I don’t get Black people in Howard County (and I am Black all day long). Here’s why I say that. I was having a conversation with a Black woman I run with at brunch yesterday. She and her husband just moved to Howard County last year from Virginia. She said she didn’t like it at first but she was getting used to it. When I asked her what she disliked she said quick as a flash “where are all the normal Black people?” Oh how I laughed at that comment. Some people would have shut her down for that but I have the same question too.
The Blacks in this county seem to all know each other from long ago, grew up here, went to school together, go to the same church, belong to certain social organizations or political clubs, etc. They have somehow congregated here and created a bubble around themselves. To them that is the norm and I respect that. But does anyone ever just hang out without any other prior connection just because they like each other’s company? That is my norm. Do I have to pay a fee just to make a Black friend in Howard County? It’s interesting to me how the rules of engagement work out here. It’s very clique-ish. Almost like high school with bigger bank accounts and mortgages.

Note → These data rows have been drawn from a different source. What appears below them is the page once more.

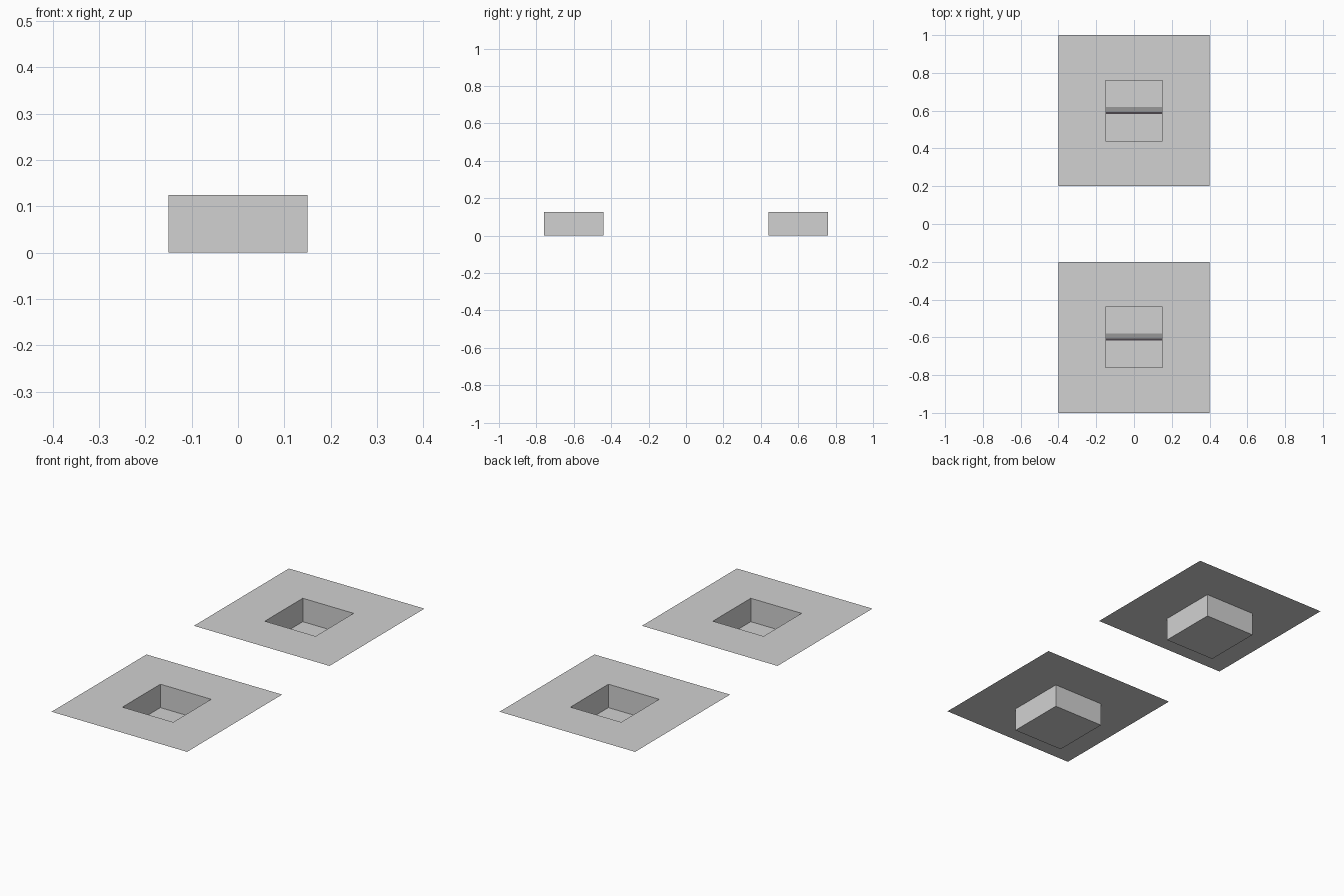
import bpy
import bmesh

old = bpy.data.objects.get("Cube")
if old:
    bpy.data.objects.remove(old, do_unlink=True)


def material(name, color):
    m = bpy.data.materials.new(name)
    m.use_nodes = True
    m.diffuse_color = (*color, 1)
    m.node_tree.nodes["Principled BSDF"].inputs["Base Color"].default_value = (*color, 1)
    return m


light_grey = material("light_grey", (0.64, 0.64, 0.64))
mid_grey = material("mid_grey", (0.31, 0.31, 0.31))
dark_grey = material("dark_grey", (0.07, 0.06, 0.07))

HEIGHT = 0.125
PLATE = 0.4            # half size of the plate
PIT_X, PIT_Y = 0.15, 0.16


def finish(name, bm, mat, location):
    mesh = bpy.data.meshes.new(name)
    bm.to_mesh(mesh)
    bm.free()
    mesh.materials.append(mat)
    obj = bpy.data.objects.new(name, mesh)
    obj.location = location
    bpy.context.collection.objects.link(obj)


def rectangle(bm, hx, hy, z):
    return [bm.verts.new((sx * hx, sy * hy, z))
            for sx, sy in ((-1, -1), (1, -1), (1, 1), (-1, 1))]


def recessed_plate(name, y):
    # Thin sheet: rim, pit walls and pit floor share three rectangular loops
    bm = bmesh.new()
    loops = [rectangle(bm, PLATE, PLATE, HEIGHT),
             rectangle(bm, PIT_X, PIT_Y, HEIGHT),
             rectangle(bm, PIT_X, PIT_Y, 0)]
    for outer, inner in zip(loops, loops[1:]):
        for i in range(4):
            j = (i + 1) % 4
            bm.faces.new((outer[i], outer[j], inner[j], inner[i]))
    bm.faces.new(loops[-1])
    finish(name, bm, light_grey, (0, y, 0))


def floor_strip(name, y, width, mat):
    # Thin bar across the pit floor
    bm = bmesh.new()
    bmesh.ops.create_cube(bm, size=1)
    bmesh.ops.scale(bm, vec=(2 * PIT_X - 0.002, width, 0.006), verts=bm.verts)
    finish(name, bm, mat, (0, y, 0.004))


for side, y in (("front", -0.6), ("back", 0.6)):
    recessed_plate(side + "_recessed_plate", y)
    floor_strip(side + "_floor_strip", y + 0.007, 0.026, mid_grey)
    floor_strip(side + "_floor_slot", y - 0.012, 0.012, dark_grey)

I will admit to my own inactivity in this situation. I have only visited one Black church, I refuse to join the NAACP or other political organizations, and I don’t seek membership in social clubs except my sorority. That’s not cool on my part. But when you’ve been rebuffed a certain number of times by people who claim to be just like you but only seem to care about what you think when it’s time to vote, you get a bit jaded. I am also challenged with some social issues within my family which create a wall around us and block us from receiving people for who they are. We’re not the Cosbys over here. It’s hard as hell to find non-judemental people to consort with when you’ve got these kind of things going on in your household. But didn’t we all learn to reach out to the new kid in school and make him or her feel welcome? The one Black family that lives in my neighborhood ignored the hell out of my family when we first moved here years ago and only recently have learned to open their mouths to speak. There’s a fine welcome right there. I’m not criticizing people for sticking with the familiar because I am guilty of that too but put yourself in other people’s shoes once in awhile. You’ll see how bad it is on the outside.
I’m disappointed by it all but I won’t give up just yet. I will smile whenever I see a Black face in my neighborhood and welcome any new neighbors no matter what color they are. I will try to visit a new church and see how that goes (although I don’t have high hopes for that. Some of the most sinister people I’ve ever met were church folks.) I will get my kids involved in an activity or two and try to make nice with the other moms instead of reading a book or leaving. In other words, I will try to be a friend if I truly want to make a friend. Let’s see if the Blacks that I encounter will meet me halfway. I’ll let you know how it goes.